#### Work order
Which lines run from the start of the material below through the line containing "a 2D outline"? Retype them exactly, pictures excluded.

#### Provided material
--------------------------------

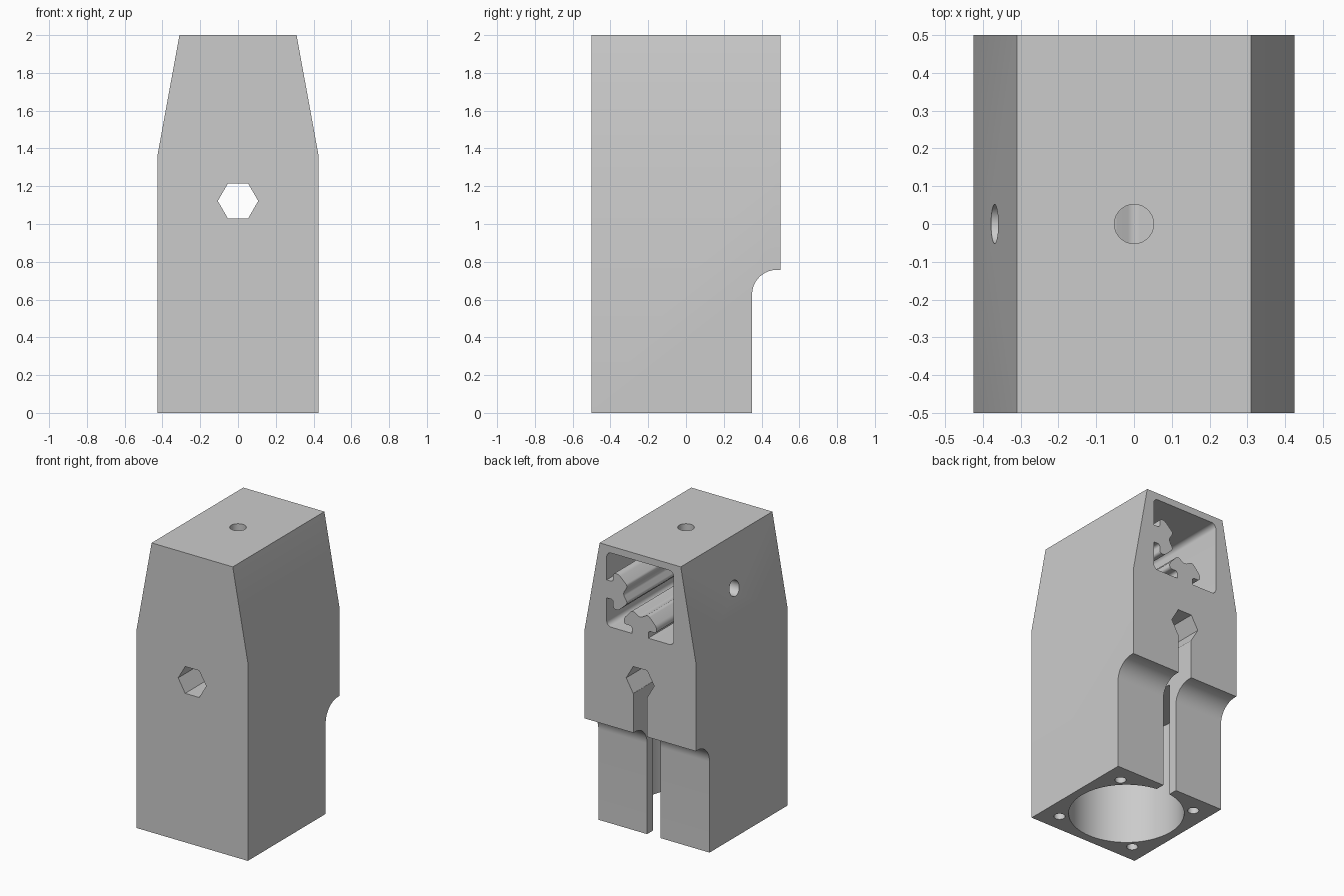
import bpy
import bmesh
from math import cos, sin, pi, radians
from mathutils import Vector

cube = bpy.data.objects.get("Cube")
if cube:
    bpy.data.objects.remove(cube, do_unlink=True)

grey = bpy.data.materials.new("plain grey")
grey.use_nodes = True
colour = (0.6, 0.6, 0.6, 1)
grey.diffuse_color = colour
grey.node_tree.nodes["Principled BSDF"].inputs["Base Color"].default_value = colour


def prism(name, points, axis, lo, hi):
    """Extrude a 2D outline along an axis (0 = x, 1 = y, 2 = z)."""
    bm = bmesh.new()
    rings = []
    for level in (lo, hi):
        ring = []
        for p in points:
            co = list(p)
            co.insert(axis, level)
            ring.append(bm.verts.new(co))
        rings.append(ring)
    bm.faces.new(rings[0])
    bm.faces.new(rings[1])
    n = len(points)
    for i in range(n):
        j = (i + 1) % n
        bm.faces.new((rings[0][i], rings[0][j], rings[1][j], rings[1][i]))
    bmesh.ops.recalc_face_normals(bm, faces=bm.faces)
    mesh = bpy.data.meshes.new(name)
    bm.to_mesh(mesh)
    bm.free()
    mesh.materials.append(grey)
    obj = bpy.data.objects.new(name, mesh)
    bpy.context.collection.objects.link(obj)
    return obj


def circle(cx, cy, r, sides=32):
    return [(cx + r * cos(2 * pi * i / sides), cy + r * sin(2 * pi * i / sides))
            for i in range(sides)]


def rounded(points, radius, steps=8):
    """Round each corner of an outline with an arc."""
    out = []
    n = len(points)
    for i in range(n):
        p = Vector(points[i])
        a = (Vector(points[i - 1]) - p).normalized()
        b = (Vector(points[(i + 1) % n]) - p).normalized()
        w = sin(a.angle(b) / 2)
        for s in range(steps + 1):
            t = s / steps
            k0, k1, k2 = (1 - t) ** 2, 2 * t * (1 - t) * w, t * t
            q = ((p + a * radius) * k0 + p * k1 + (p + b * radius) * k2) / (k0 + k1 + k2)
            out.append(tuple(q))
    return out


def subtract(target, cutter):
    mod = target.modifiers.new("cut", 'BOOLEAN')
    mod.operation = 'DIFFERENCE'
    mod.solver = 'EXACT'
    mod.object = cutter
    bpy.context.view_layer.objects.active = target
    bpy.ops.object.modifier_apply(modifier=mod.name)
    bpy.data.objects.remove(cutter, do_unlink=True)


# Tapered main block
half, top_half, shoulder = 0.425, 0.31, 1.37
block = prism("housing_block", [(-half, 0), (half, 0), (half, shoulder),
              (top_half, 2), (-top_half, 2), (-half, shoulder)], 1, -0.5, 0.5)

# Filleted step at the lower back
corner = rounded([(0.35, -0.2), (0.35, 0.757), (0.7, 0.757), (0.7, -0.2)], 0.13, 16)
subtract(block, prism("step_cutter", corner, 0, -1, 1))

# Round bore and four screw holes in the base
bore_y = -0.075
subtract(block, prism("bore_cutter", circle(0, bore_y, 0.365, 80), 2, -0.1, 0.8))
for sx in (-1, 1):
    for sy in (-1, 1):
        hole = circle(sx * 0.3, bore_y + sy * 0.3, 0.036, 24)
        subtract(block, prism("screw_cutter", hole, 2, -0.1, 0.3))

# Hexagonal through hole and the cable slot below it
hex_z = 1.122
subtract(block, prism("hex_cutter", circle(0, hex_z, 0.107, 6), 1, -0.7, 0.7))
slot = [(-0.052, -0.1), (0.052, -0.1), (0.052, hex_z), (-0.052, hex_z)]
subtract(block, prism("slot_cutter", slot, 1, 0.05, 0.7))

# Square rail socket, with T-shaped keys on its left wall and floor
rail_z, r = 1.697, 0.256
square = [(-r, rail_z - r), (r, rail_z - r), (r, rail_z + r), (-r, rail_z + r)]
socket = prism("socket_cutter", rounded(square, 0.035), 1, -0.4, 0.7)
side = [(-0.08, 0.062), (0.05, 0.062), (0.05, 0.125), (0.09, 0.125), (0.16, 0.06)]
key = side + [(0.125, 0)] + [(d, -w) for d, w in reversed(side)]
key = rounded(key, 0.018, 5)
left_key = [(r - d, rail_z + w) for d, w in key]
floor_key = [(w, rail_z - r + d) for d, w in key]
for outline in (left_key, floor_key):
    subtract(socket, prism("key_shape", outline, 1, -0.8, 0.9))
subtract(block, socket)

# Fixing holes into the socket from the top and the right slope
subtract(block, prism("top_hole_cutter", circle(0, 0, 0.052), 2, 1.9, 2.2))
subtract(block, prism("side_hole_cutter", circle(0, rail_z - 0.02, 0.052), 0, -0.7, -0.2))

# Smooth the curves and keep the edges sharp
bpy.ops.object.select_all(action='DESELECT')
block.select_set(True)
bpy.context.view_layer.objects.active = block
bpy.ops.object.shade_smooth_by_angle(angle=radians(25))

--------------------------------

#### Exercise solution
import bpy
import bmesh
from math import cos, sin, pi, radians
from mathutils import Vector

cube = bpy.data.objects.get("Cube")
if cube:
    bpy.data.objects.remove(cube, do_unlink=True)

grey = bpy.data.materials.new("plain grey")
grey.use_nodes = True
colour = (0.6, 0.6, 0.6, 1)
grey.diffuse_color = colour
grey.node_tree.nodes["Principled BSDF"].inputs["Base Color"].default_value = colour


def prism(name, points, axis, lo, hi):
    """Extrude a 2D outline along an axis (0 = x, 1 = y, 2 = z)."""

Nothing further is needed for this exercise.